2014: Bergmann's rule for Neomys fodiens in the middle of the distribution range.
Bergmann's Rule generally holds true for whitetail deer.
Volynchik [19], however, found that a large-bodied local viper (Vipera palaestinae), with a Mediterranean distribution pattern, does not follow Bergmann's rule or its converse.
Conformity to Bergmann's rule in the Plateau pika (Ochotona curzoniae Hodgson, 1857) on the Qinghai-Tibetan Plateau.
While Bergmann's Rule explains how animals deal with issues of heat loss and heat regulation in the cold, there may be other reasons to pack more pounds in colder climates.
Geographic gradients in body size: a clarification of Bergmann's rule. Diversity and Distributions 5:165-174.
For example, on the basis of Bergmann's rule (below), Van Bushirk et al.
Amphibians do not follow Bergmann's rule.

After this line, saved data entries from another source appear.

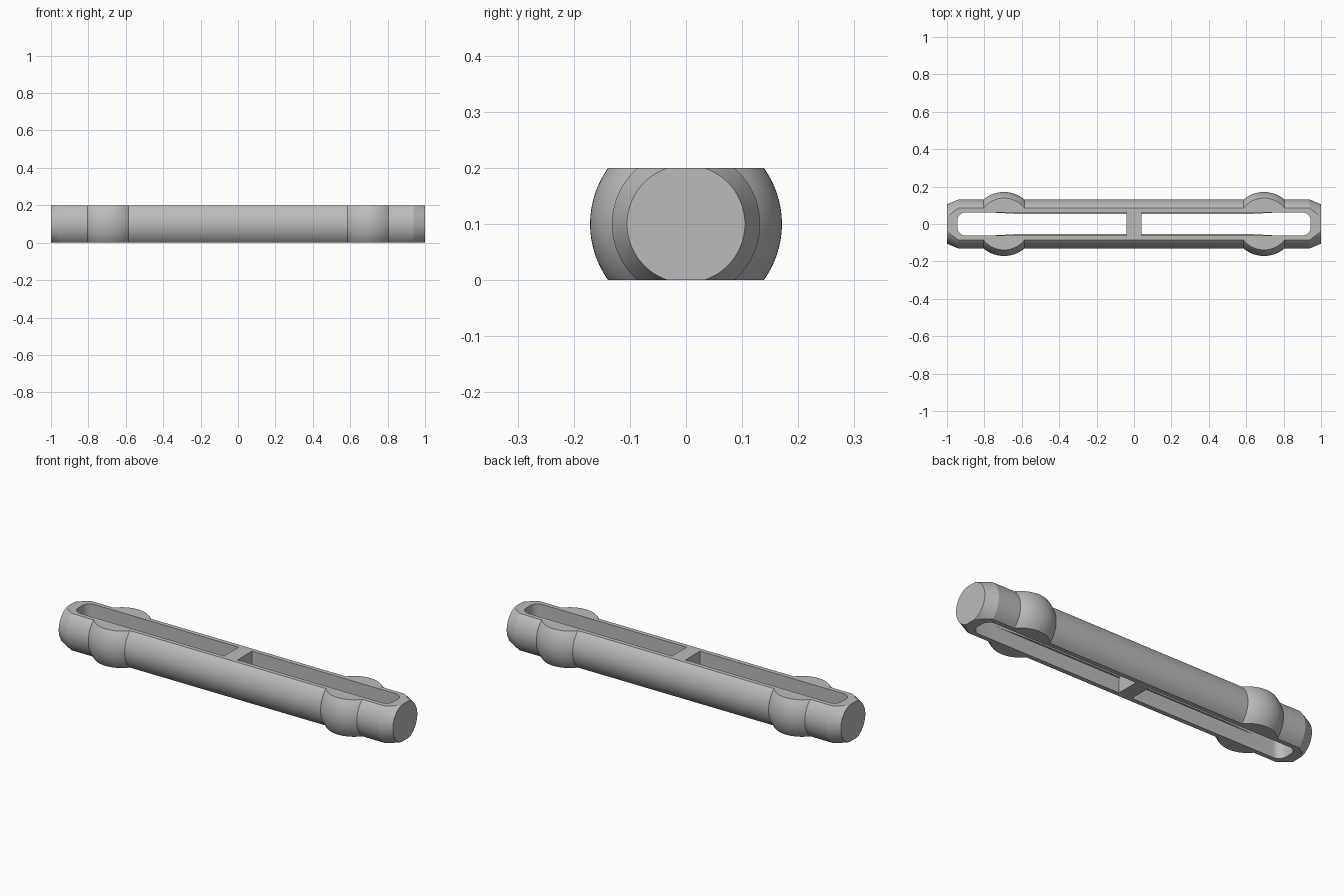
import bpy, bmesh, math
from mathutils import Vector

cube = bpy.data.objects.get("Cube")
if cube:
    bpy.data.objects.remove(cube, do_unlink=True)

MID = 0.1            # height of the bar's axis
BAR_R = 0.132        # bar radius
BALL_R, BALL_X = 0.171, 0.695
SIDES = 96

grey = bpy.data.materials.new("plain_grey")
grey.use_nodes = True
colour = (0.5, 0.5, 0.5, 1)
grey.diffuse_color = colour
grey.node_tree.nodes["Principled BSDF"].inputs["Base Color"].default_value = colour


def make_object(name, bm):
    bmesh.ops.recalc_face_normals(bm, faces=bm.faces)
    mesh = bpy.data.meshes.new(name)
    bm.to_mesh(mesh)
    bm.free()
    mesh.materials.append(grey)
    obj = bpy.data.objects.new(name, mesh)
    bpy.context.collection.objects.link(obj)
    return obj


def prism(name, outline, z0, z1):
    bm = bmesh.new()
    face = bm.faces.new([bm.verts.new((x, y, z0)) for x, y in outline])
    ext = bmesh.ops.extrude_face_region(bm, geom=[face])["geom"]
    bmesh.ops.translate(bm, vec=(0, 0, z1 - z0),
                        verts=[v for v in ext if isinstance(v, bmesh.types.BMVert)])
    return make_object(name, bm)


# Bar turned about x, with a ball swelling near each end
half_width = math.sqrt(BALL_R ** 2 - BAR_R ** 2)
start = math.atan2(BAR_R, half_width)
right = []
for i in range(25):
    a = math.pi - start - (math.pi - 2 * start) * i / 24
    right.append((BALL_X + BALL_R * math.cos(a), BALL_R * math.sin(a)))
right += [(0.937, BAR_R), (1, 0.105)]
profile = [(-x, r) for x, r in reversed(right)] + right

bm = bmesh.new()
rings = []
for x, r in profile:
    angles = [2 * math.pi * (k + 0.5) / SIDES for k in range(SIDES)]
    rings.append([bm.verts.new((x, r * math.cos(a), MID + r * math.sin(a))) for a in angles])
for a, b in zip(rings, rings[1:]):
    for k in range(SIDES):
        n = (k + 1) % SIDES
        bm.faces.new((a[k], a[n], b[n], b[k]))
bm.faces.new(rings[0])
bm.faces.new(rings[-1])

# Flat top and bottom
for z, up in ((2 * MID, 1), (0, -1)):
    cut = bmesh.ops.bisect_plane(bm, geom=bm.verts[:] + bm.edges[:] + bm.faces[:],
                                 plane_co=(0, 0, z), plane_no=(0, 0, up), clear_outer=True)
    edges = [e for e in cut["geom_cut"] if isinstance(e, bmesh.types.BMEdge)]
    bmesh.ops.edgeloop_fill(bm, edges=edges)
bar = make_object("bar", bm)


# Two long slots, square at the middle and rounded at the outer end
def slot_outline(side, inner=0.04, outer=0.945, w=0.062, rx=0.045, ry=0.045):
    pts = [(inner, -w)]
    for sign in (-1, 1):
        for i in range(9):
            t = math.pi / 2 * i / 8
            t = t if sign < 0 else math.pi / 2 - t
            pts.append((outer - rx + rx * math.sin(t), sign * (w - ry + ry * math.cos(t))))
    pts.append((inner, w))
    return [(side * x, y) for x, y in pts]


cutters = []
for side, label in ((1, "left"), (-1, "right")):
    cutter = prism(label + "_slot_cutter", slot_outline(side), -0.1, 0.3)
    cutter.hide_render = True
    mod = bar.modifiers.new(label + "_slot", "BOOLEAN")
    mod.operation, mod.solver, mod.object = "DIFFERENCE", "EXACT", cutter
    cutters.append(cutter)

bpy.context.view_layer.objects.active = bar
bar.select_set(True)
for mod in list(bar.modifiers):
    bpy.ops.object.modifier_apply(modifier=mod.name)
for cutter in cutters:
    bpy.data.objects.remove(cutter, do_unlink=True)
bpy.ops.object.shade_smooth_by_angle(angle=math.radians(20))

# Slim ribs along the slot walls, fading out towards the ends
for side, end in ((1, "left"), (-1, "right")):
    for s, face in ((1, "back"), (-1, "front")):
        edge = [(0.03, 0.053), (0.58, 0.053)]
        for i in range(1, 9):
            t = i / 8
            edge.append((0.58 + 0.22 * t, 0.053 + 0.009 * t * t * (3 - 2 * t)))
        outline = edge + [(0.8, 0.066), (0.03, 0.066)]
        prism(f"{end}_{face}_rib", [(side * x, s * y) for x, y in outline], MID - 0.02, MID + 0.02)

Evolution, 62:413-420.
In its classical sense, Bergmann's rule (Bergmann 1847) proposed that homeothermic animals display size clines; species within a genus are larger in cooler climates and smaller in warmer climates because of selection on the ability to thermoregulate (Bergmann 1847, James 1970, Blackburn et al.